Akbar saw the American smile and wave his left hand. Akbar waved his hand. The American touched his chest and said "John," Akbar touched his chest and said "Akbar."
John liked the way Iraqis spoke. When they spoke slowly, their manner of speech sounded erudite. Even when spoken by a child. The boy stood and pointed to the green soccer ball. John rolled the ball towards the boy who stopped it with his right foot, keeping his foot on top of the soccer ball, much like John had done. John thought about soccer, and how the whole world seemed to play the game. The whole world except for America. John thought that maybe he should learn more about this game. There must be something to it that made so many kids kick soccer balls around in dusty Iraqi fields.

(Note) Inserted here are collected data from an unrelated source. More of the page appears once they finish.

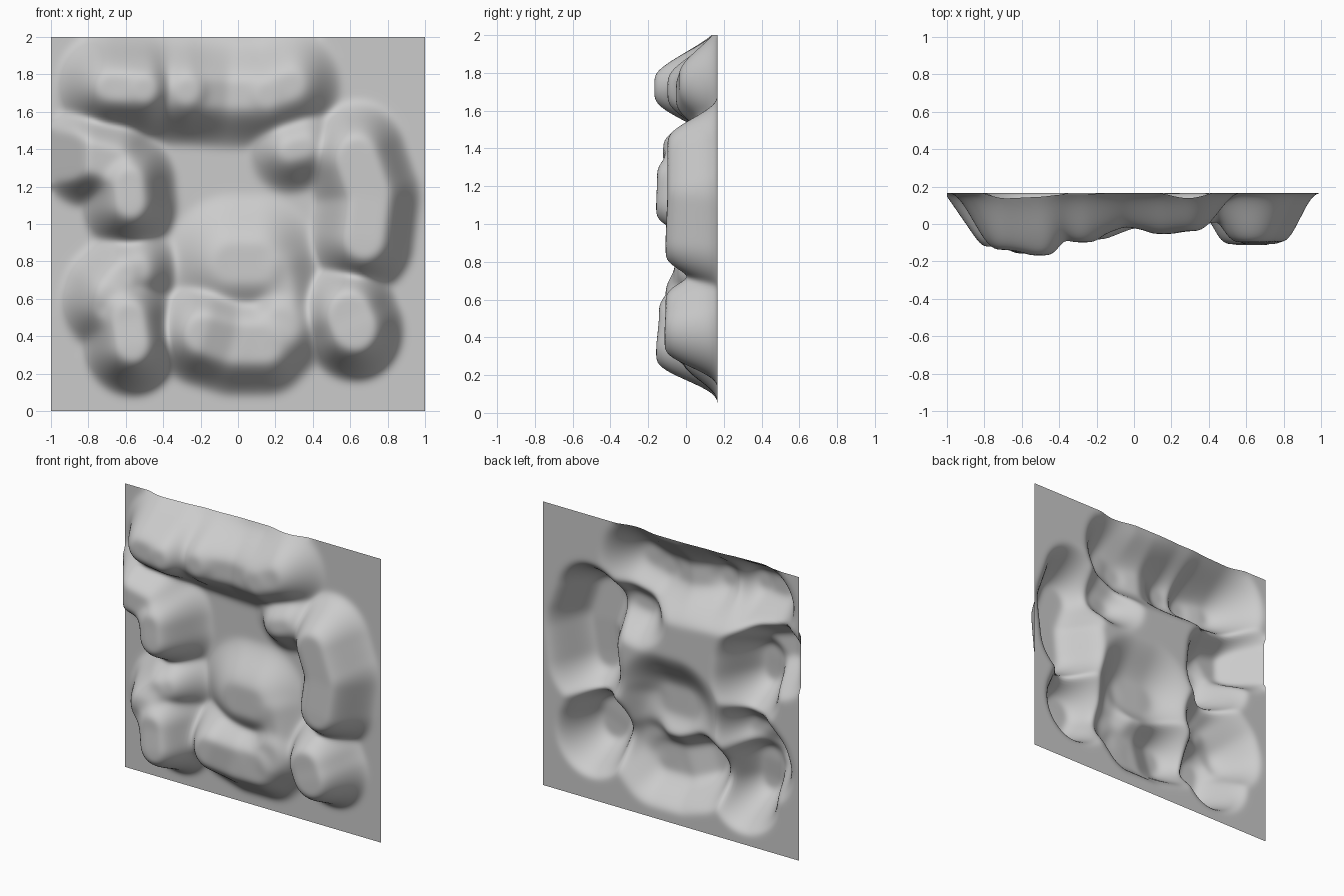
import bpy, bmesh
from mathutils import Vector

BACK = 0.167      # depth of the flat backing sheet
CELLS = 150

# Raised strokes: inner radius (flat top), outer radius (foot), path of (x, z, height)
STROKES = [
    # top bar
    (0.07, 0.29, [(-0.68, 1.73, 0.305), (-0.50, 1.72, 0.335), (-0.38, 1.71, 0.23),
                  (-0.27, 1.71, 0.265), (-0.05, 1.69, 0.18), (0.16, 1.69, 0.22), (0.29, 1.74, 0.205)]),
    # upper left hook
    (0.08, 0.27, [(-0.80, 1.36, 0.29), (-0.66, 1.32, 0.28), (-0.58, 1.22, 0.32), (-0.57, 1.11, 0.325)]),
    # lower left hook
    (0.06, 0.24, [(-0.69, 0.64, 0.26), (-0.60, 0.73, 0.23), (-0.53, 0.75, 0.21)]),
    (0.09, 0.27, [(-0.68, 0.58, 0.25), (-0.58, 0.49, 0.31), (-0.56, 0.35, 0.325)]),
    # bottom middle curl
    (0.10, 0.28, [(-0.18, 0.41, 0.25), (-0.03, 0.36, 0.19), (0.15, 0.36, 0.185), (0.24, 0.45, 0.165)]),
    (0.05, 0.23, [(0.24, 0.42, 0.165), (0.25, 0.60, 0.14), (0.22, 0.76, 0.14)]),
    # centre dome
    (0.10, 0.35, [(-0.03, 0.79, 0.15), (0.11, 0.79, 0.155)]),
    # bottom right block
    (0.12, 0.28, [(0.60, 0.51, 0.275), (0.63, 0.44, 0.28)]),
    # right stroke
    (0.11, 0.29, [(0.64, 1.35, 0.265), (0.71, 1.15, 0.265), (0.68, 0.92, 0.275)]),
    # small knob
    (0.05, 0.23, [(0.28, 1.39, 0.18), (0.36, 1.41, 0.17)]),
]


def stroke_height(x, z, inner, outer, path):
    best = 0.0
    p = Vector((x, z))
    for a, b in zip(path, path[1:]):
        a2, b2 = Vector(a[:2]), Vector(b[:2])
        ab = b2 - a2
        t = max(0.0, min(1.0, (p - a2).dot(ab) / ab.length_squared))
        off = p - a2 - ab * t
        # upper flanks are gentler, right flanks steeper
        d = Vector((off.x * (1.1 if off.x > 0 else 1), off.y * (0.95 if off.y > 0 else 1))).length
        s = max(0.0, min(1.0, (outer - d) / (outer - inner)))
        s = 0.6 * s * s * (3 - 2 * s) + 0.4 * s
        best = max(best, (a[2] + (b[2] - a[2]) * t) * s)
    return best


# Relief panel: an upright grid pushed forward by the strokes
bm = bmesh.new()
bmesh.ops.create_grid(bm, x_segments=CELLS, y_segments=CELLS, size=1)
for v in bm.verts:
    x, z = v.co.x, v.co.y + 1
    h = sum(stroke_height(x, z, *s) ** 9 for s in STROKES) ** (1 / 9)
    # fade towards the side and top borders
    cap = min(0.02 + 1.45 * (1 - abs(x)), 0.04 + 1.5 * (2 - z))
    v.co = (x, BACK - min(h, cap), z)

# Soften creases while keeping the square border
inside = [v for v in bm.verts if not v.is_boundary]
for _ in range(12):
    bmesh.ops.smooth_vert(bm, verts=inside, factor=0.5, use_axis_y=True)
for f in bm.faces:
    f.smooth = True
mesh = bpy.data.meshes.new("relief_panel")
bm.to_mesh(mesh)
bm.free()
panel = bpy.data.objects.new("relief_panel", mesh)
bpy.context.collection.objects.link(panel)
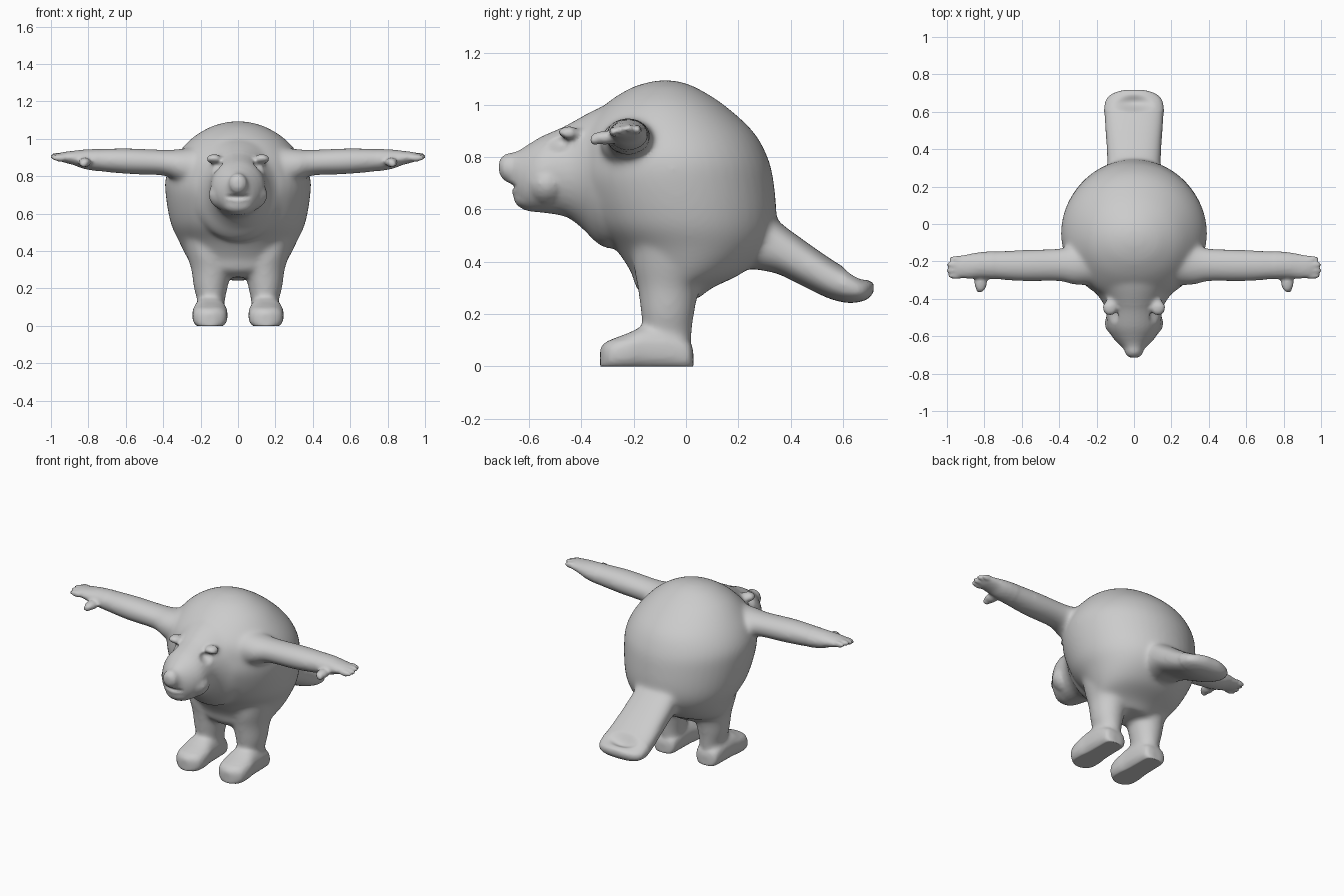
import bpy, bmesh, math
from mathutils import Vector, Matrix

if "Cube" in bpy.data.objects:
    bpy.data.objects.remove(bpy.data.objects["Cube"])

bm = bmesh.new()
AXES = {'x': (0, 1, 2), 'y': (1, 0, 2), 'z': (2, 0, 1)}


def spline(p0, p1, p2, p3, t):
    return [0.5 * (2 * b + (c - a) * t + (2 * a - 5 * b + 4 * c - d) * t * t
                   + (3 * b - a - 3 * c + d) * t ** 3) for a, b, c, d in zip(p0, p1, p2, p3)]


def loft(axis, secs, power=2.0, side=1, seg=32, sub=4):
    """Closed skin through sections (position, a_min, a_max, b_min, b_max)."""
    rows = []
    for i in range(len(secs) - 1):
        quad = [secs[max(0, min(len(secs) - 1, i + k))] for k in (-1, 0, 1, 2)]
        rows += [spline(*quad, j / sub) for j in range(sub)]
    rows.append(secs[-1])
    it, ia, ib = AXES[axis]
    rings = []
    for t, a0, a1, b0, b1 in rows:
        ring = []
        for k in range(seg):
            an = 2 * math.pi * k / seg
            c, s = math.cos(an), math.sin(an)
            co = [0, 0, 0]
            co[it] = t
            co[ia] = (a0 + a1) / 2 + (a1 - a0) / 2 * math.copysign(abs(c) ** (2 / power), c)
            co[ib] = (b0 + b1) / 2 + (b1 - b0) / 2 * math.copysign(abs(s) ** (2 / power), s)
            co[0] *= side
            ring.append(bm.verts.new(co))
        rings.append(ring)
    for r, q in zip(rings, rings[1:]):
        for k in range(seg):
            bm.faces.new((r[k], r[(k + 1) % seg], q[(k + 1) % seg], q[k]))
    bm.faces.new(rings[0])
    bm.faces.new(rings[-1])


def blob(center, radii, side=1):
    m = Matrix.Translation((center[0] * side, center[1], center[2])) @ Matrix.Diagonal((*radii, 1))
    bmesh.ops.create_uvsphere(bm, u_segments=20, v_segments=12, radius=1, matrix=m)


# round torso: (z, half width, front y, back y)
torso = [(.26, .14, -.14, .05), (.30, .225, -.19, .10), (.36, .27, -.21, .22),
         (.45, .315, -.27, .31), (.55, .36, -.36, .345), (.70, .387, -.42, .336),
         (.80, .385, -.42, .312), (.90, .338, -.40, .255), (1.0, .25, -.31, .145),
         (1.06, .155, -.22, .05), (1.085, .08, -.15, -.01), (1.094, .02, -.1, -.06)]
loft('z', [(z, -w, w, f, b) for z, w, f, b in torso], seg=48)

# head and snout: (y, half width, bottom z, top z)
head = [(-.15, .24, .50, 1.02), (-.30, .25, .45, 1.0), (-.40, .18, .53, .955),
        (-.46, .152, .572, .92), (-.55, .142, .588, .88), (-.60, .118, .593, .85),
        (-.635, .09, .61, .828), (-.66, .062, .655, .818), (-.68, .05, .70, .815),
        (-.70, .042, .715, .805), (-.715, .02, .74, .785)]
loft('y', [(y, -w, w, b, t) for y, w, b, t in head])
blob((0, -.53, .70), (.158, .10, .10))
blob((0, -.60, .65), (.085, .06, .052))
blob((0, -.685, .765), (.047, .03, .04))

# flat paddle tail: (y, half width, bottom z, top z)
tail = [(.2, .13, .38, .66), (.3, .14, .365, .61), (.36, .145, .35, .55),
        (.45, .15, .305, .483), (.55, .158, .258, .413), (.62, .16, .243, .37),
        (.67, .147, .248, .338), (.70, .11, .262, .328), (.718, .05, .285, .318)]
loft('y', [(y, -w, w, b, t) for y, w, b, t in tail], power=2.5)

arm = [(.2, -.33, -.08, .72, .96), (.32, -.325, -.11, .77, .945), (.40, -.307, -.13, .803, .942),
       (.6, -.307, -.138, .812, .95), (.8, -.292, -.148, .834, .944), (.88, -.292, -.16, .86, .936),
       (.94, -.285, -.172, .876, .928), (.96, -.27, -.185, .886, .92)]
leg = [(.48, .08, .30, -.2, .12), (.38, .04, .275, -.2, .11), (.3, .036, .25, -.185, .055),
       (.2, .056, .236, -.172, .032), (.12, .072, .215, -.16, .022), (.03, .075, .21, -.14, .015)]
# foot: (y, half width, top z)
foot = [(.028, .03, .06), (.01, .07, .10), (-.06, .082, .14), (-.16, .088, .152),
        (-.22, .094, .128), (-.28, .088, .106), (-.31, .065, .09), (-.328, .025, .07)]
for s in (1, -1):
    # arm, fingers and thumb
    loft('x', arm, side=s, seg=24)
    for x, y, z in ((.945, -.187, .905), (.958, -.217, .908), (.96, -.248, .903), (.95, -.277, .897)):
        blob((x, y, z), (.046, .017, .019), s)
    blob((.82, -.31, .874), (.034, .055, .026), s)
    blob((.825, -.35, .866), (.02, .018, .02), s)
    # leg and foot
    loft('z', leg, side=s, seg=24)
    loft('y', [(y, .15 - w, .15 + w, -.015, t) for y, w, t in foot], power=2.6, side=s)
    # brow
    blob((.128, -.445, .892), (.04, .045, .026), s)

bmesh.ops.recalc_face_normals(bm, faces=bm.faces[:])
mesh = bpy.data.meshes.new("animal_body")
bm.to_mesh(mesh)
bm.free()
body = bpy.data.objects.new("animal_body", mesh)
bpy.context.collection.objects.link(body)
bpy.context.view_layer.objects.active = body
body.select_set(True)

# fuse the parts into one skin
fuse = body.modifiers.new("fuse", 'REMESH')
fuse.mode = 'VOXEL'
fuse.voxel_size = 0.01
bpy.ops.object.modifier_apply(modifier="fuse")

# soften the joints, keeping hands, face and feet crisper
group = body.vertex_groups.new(name="soft")
for v in body.data.vertices:
    crisp = abs(v.co.x) > .75 or v.co.y < -.43 or v.co.z < .1 or v.co.y > .6
    group.add([v.index], .1 if crisp else 1.0, 'REPLACE')
soft = body.modifiers.new("soften", 'SMOOTH')
soft.factor, soft.iterations, soft.vertex_group = .5, 30, "soft"
bpy.ops.object.modifier_apply(modifier="soften")


def dent(center, radii, push):
    """Push the skin softly around a point."""
    for v in body.data.vertices:
        d2 = sum(((v.co[i] - center[i]) / radii[i]) ** 2 for i in range(3))
        if d2 < 1:
            v.co += Vector(push) * (1 - d2) ** 2


# eye sockets, mouth line and hollow near the tail tip
for s in (1, -1):
    dent((.125 * s, -.49, .855), (.06, .05, .045), (-.025 * s, .015, 0))
dent((0, -.665, .69), (.09, .05, .022), (0, .018, 0))
dent((0, .64, .355), (.12, .065, .05), (0, 0, -.03))
for v in body.data.vertices:
    v.co.z = max(v.co.z, 0)
bpy.ops.object.shade_smooth()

"Peterson, let's move," said John's commanding officer. John waved to the boy, turned and walked toward a truck where his commanding officer stood.
Akbar saw the American walk away. Akbar sat on his green soccer ball next to his mother and watched the truck drive away carrying the American Marine and several other soldiers. He looked down at his mother's face, which was starting to turn blue. Akbar did not know what to do. Leave. Stay. He then thought of his mother's brother, his uncle. He would go to his uncle's house. But he did not want to leave his mother. So Akbar stayed, sitting on his green soccer ball in the springtime noonday Iraqi sun as he watched two white morning doves land on the hot pavement near his mother's head.